Stored data entries:
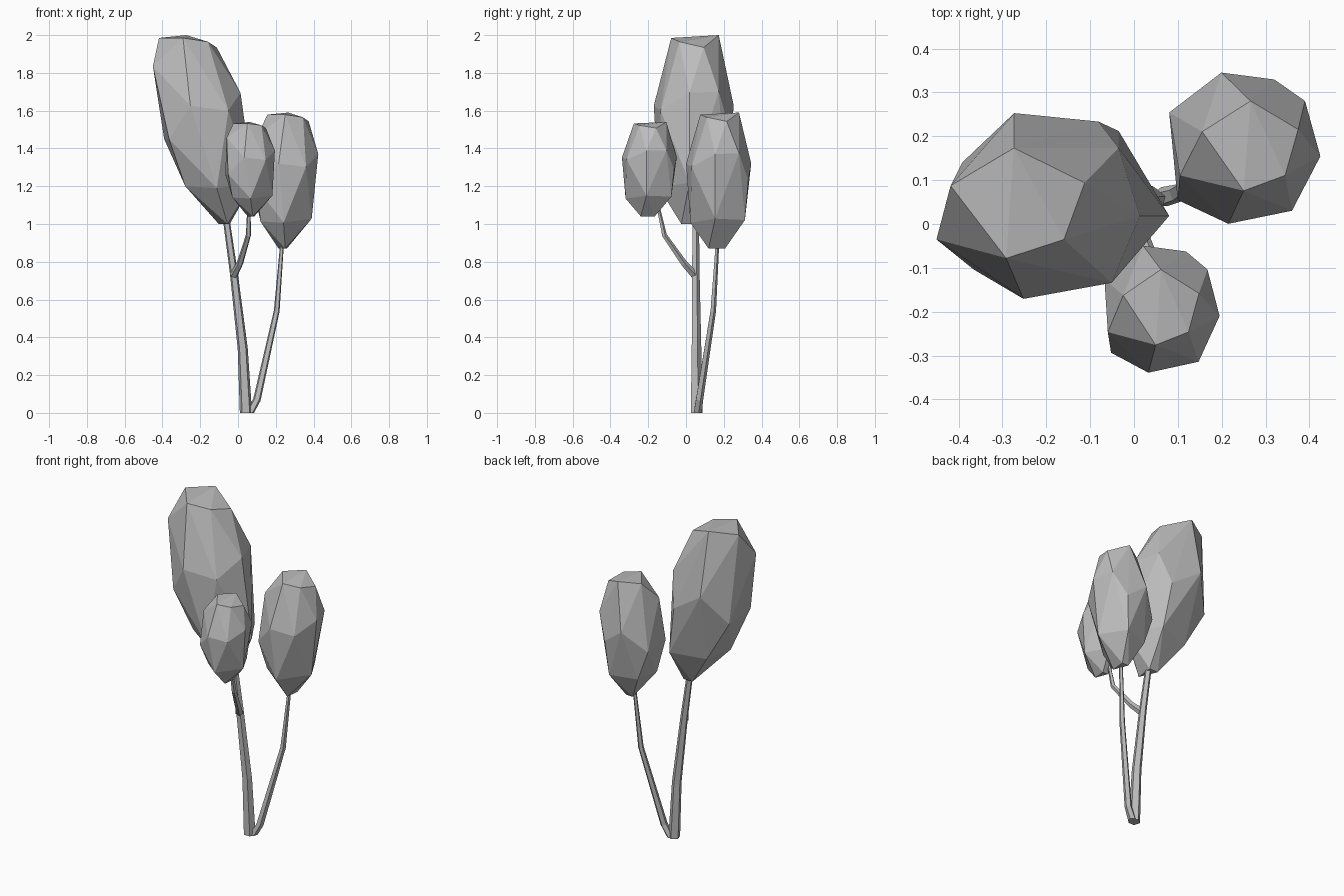
import bpy, bmesh
from mathutils import Vector, Matrix

cube = bpy.data.objects.get("Cube")
if cube:
    bpy.data.objects.remove(cube, do_unlink=True)

grey = bpy.data.materials.new("plain grey")
grey.use_nodes = True
colour = (0.5, 0.5, 0.5, 1)
grey.diffuse_color = colour
grey.node_tree.nodes["Principled BSDF"].inputs["Base Color"].default_value = colour


def finish(name, bm):
    """Turn a bmesh into a flat shaded object."""
    bmesh.ops.recalc_face_normals(bm, faces=bm.faces)
    mesh = bpy.data.meshes.new(name)
    bm.to_mesh(mesh)
    bm.free()
    mesh.materials.append(grey)
    obj = bpy.data.objects.new(name, mesh)
    bpy.context.collection.objects.link(obj)
    return obj


# Faceted crown shape in a unit box: cap, shoulder, lower ring and tip
CAP = [(-.54, .22, .97), (.09, .62, 1), (.71, .25, .87), (.54, -.35, .93), (0, -.55, .97)]
SHOULDER = [(-.97, .47, -.1), (-.29, .99, .25), (.4, .9, 0), (.8, .62, .4), (1, -.1, .39),
            (.63, -.81, .2), (-.2, -.98, .25), (-.86, -.67, -.1), (-.83, -.35, .67)]
LOWER = [(.8, -.1, -.56), (.3, .8, -.58), (-.6, .5, -.6), (-.75, -.35, -.6), (-.05, -.85, -.62)]
TIP = [(-.2, .2, -1), (0, -.3, -1), (.05, .2, -1)]


def crown(name, centre, size, lean):
    """Convex hull of the crown shape, scaled and leaned along x."""
    bm = bmesh.new()
    for x, y, z in CAP + SHOULDER + LOWER + TIP:
        offset = Vector((x * size[0] + lean * z, y * size[1], z * size[2]))
        bm.verts.new(Vector(centre) + offset)
    hull = bmesh.ops.convex_hull(bm, input=bm.verts)
    inner = {v for v in hull["geom_interior"] if isinstance(v, bmesh.types.BMVert)}
    bmesh.ops.delete(bm, geom=list(inner), context="VERTS")
    finish(name, bm)


def stem(name, points, radii, sides=5):
    """Tapered low-poly tube through the points."""
    bm = bmesh.new()
    path = [Vector(p) for p in points]
    rings = []
    for i, (p, r) in enumerate(zip(path, radii)):
        along = path[min(i + 1, len(path) - 1)] - path[max(i - 1, 0)]
        turn = Vector((0, 0, 1)).rotation_difference(along)
        if p.z == 0:
            turn.identity()
        place = Matrix.Translation(p) @ turn.to_matrix().to_4x4()
        made = bmesh.ops.create_circle(bm, segments=sides, radius=r, matrix=place)
        rings.append(made["verts"])
    for a, b in zip(rings, rings[1:]):
        for k in range(sides):
            n = (k + 1) % sides
            bm.faces.new((a[k], a[n], b[n], b[k]))
    bm.faces.new(rings[0])
    bm.faces.new(rings[-1])
    finish(name, bm)


# Three crowns
crown("large_crown", (-.175, .04, 1.5), (.235, .215, .5), -.12)
crown("medium_crown", (.25, .172, 1.23), (.175, .175, .36), 0)
crown("small_crown", (.064, -.195, 1.29), (.137, .147, .25), -.015)

# Trunk and branches
stem("trunk", [(.042, .053, 0), (.025, .053, .34), (-.022, .05, .74), (-.07, .05, 1.08)],
     [.034, .028, .022, .018])
stem("side_trunk", [(.062, .06, 0), (.1, .07, .07), (.205, .143, .54), (.235, .167, .92)],
     [.024, .021, .016, .01])
stem("branch", [(-.022, .045, .73), (.01, -.01, .79), (.055, -.115, .94), (.058, -.15, 1.1)],
     [.022, .018, .014, .009])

**Your assignment:** Restate each entry word for word, leaving out any pictures.

**Answer:**
import bpy, bmesh
from mathutils import Vector, Matrix

cube = bpy.data.objects.get("Cube")
if cube:
    bpy.data.objects.remove(cube, do_unlink=True)

grey = bpy.data.materials.new("plain grey")
grey.use_nodes = True
colour = (0.5, 0.5, 0.5, 1)
grey.diffuse_color = colour
grey.node_tree.nodes["Principled BSDF"].inputs["Base Color"].default_value = colour


def finish(name, bm):
    """Turn a bmesh into a flat shaded object."""
    bmesh.ops.recalc_face_normals(bm, faces=bm.faces)
    mesh = bpy.data.meshes.new(name)
    bm.to_mesh(mesh)
    bm.free()
    mesh.materials.append(grey)
    obj = bpy.data.objects.new(name, mesh)
    bpy.context.collection.objects.link(obj)
    return obj


# Faceted crown shape in a unit box: cap, shoulder, lower ring and tip
CAP = [(-.54, .22, .97), (.09, .62, 1), (.71, .25, .87), (.54, -.35, .93), (0, -.55, .97)]
SHOULDER = [(-.97, .47, -.1), (-.29, .99, .25), (.4, .9, 0), (.8, .62, .4), (1, -.1, .39),
            (.63, -.81, .2), (-.2, -.98, .25), (-.86, -.67, -.1), (-.83, -.35, .67)]
LOWER = [(.8, -.1, -.56), (.3, .8, -.58), (-.6, .5, -.6), (-.75, -.35, -.6), (-.05, -.85, -.62)]
TIP = [(-.2, .2, -1), (0, -.3, -1), (.05, .2, -1)]


def crown(name, centre, size, lean):
    """Convex hull of the crown shape, scaled and leaned along x."""
    bm = bmesh.new()
    for x, y, z in CAP + SHOULDER + LOWER + TIP:
        offset = Vector((x * size[0] + lean * z, y * size[1], z * size[2]))
        bm.verts.new(Vector(centre) + offset)
    hull = bmesh.ops.convex_hull(bm, input=bm.verts)
    inner = {v for v in hull["geom_interior"] if isinstance(v, bmesh.types.BMVert)}
    bmesh.ops.delete(bm, geom=list(inner), context="VERTS")
    finish(name, bm)


def stem(name, points, radii, sides=5):
    """Tapered low-poly tube through the points."""
    bm = bmesh.new()
    path = [Vector(p) for p in points]
    rings = []
    for i, (p, r) in enumerate(zip(path, radii)):
        along = path[min(i + 1, len(path) - 1)] - path[max(i - 1, 0)]
        turn = Vector((0, 0, 1)).rotation_difference(along)
        if p.z == 0:
            turn.identity()
        place = Matrix.Translation(p) @ turn.to_matrix().to_4x4()
        made = bmesh.ops.create_circle(bm, segments=sides, radius=r, matrix=place)
        rings.append(made["verts"])
    for a, b in zip(rings, rings[1:]):
        for k in range(sides):
            n = (k + 1) % sides
            bm.faces.new((a[k], a[n], b[n], b[k]))
    bm.faces.new(rings[0])
    bm.faces.new(rings[-1])
    finish(name, bm)


# Three crowns
crown("large_crown", (-.175, .04, 1.5), (.235, .215, .5), -.12)
crown("medium_crown", (.25, .172, 1.23), (.175, .175, .36), 0)
crown("small_crown", (.064, -.195, 1.29), (.137, .147, .25), -.015)

# Trunk and branches
stem("trunk", [(.042, .053, 0), (.025, .053, .34), (-.022, .05, .74), (-.07, .05, 1.08)],
     [.034, .028, .022, .018])
stem("side_trunk", [(.062, .06, 0), (.1, .07, .07), (.205, .143, .54), (.235, .167, .92)],
     [.024, .021, .016, .01])
stem("branch", [(-.022, .045, .73), (.01, -.01, .79), (.055, -.115, .94), (.058, -.15, 1.1)],
     [.022, .018, .014, .009])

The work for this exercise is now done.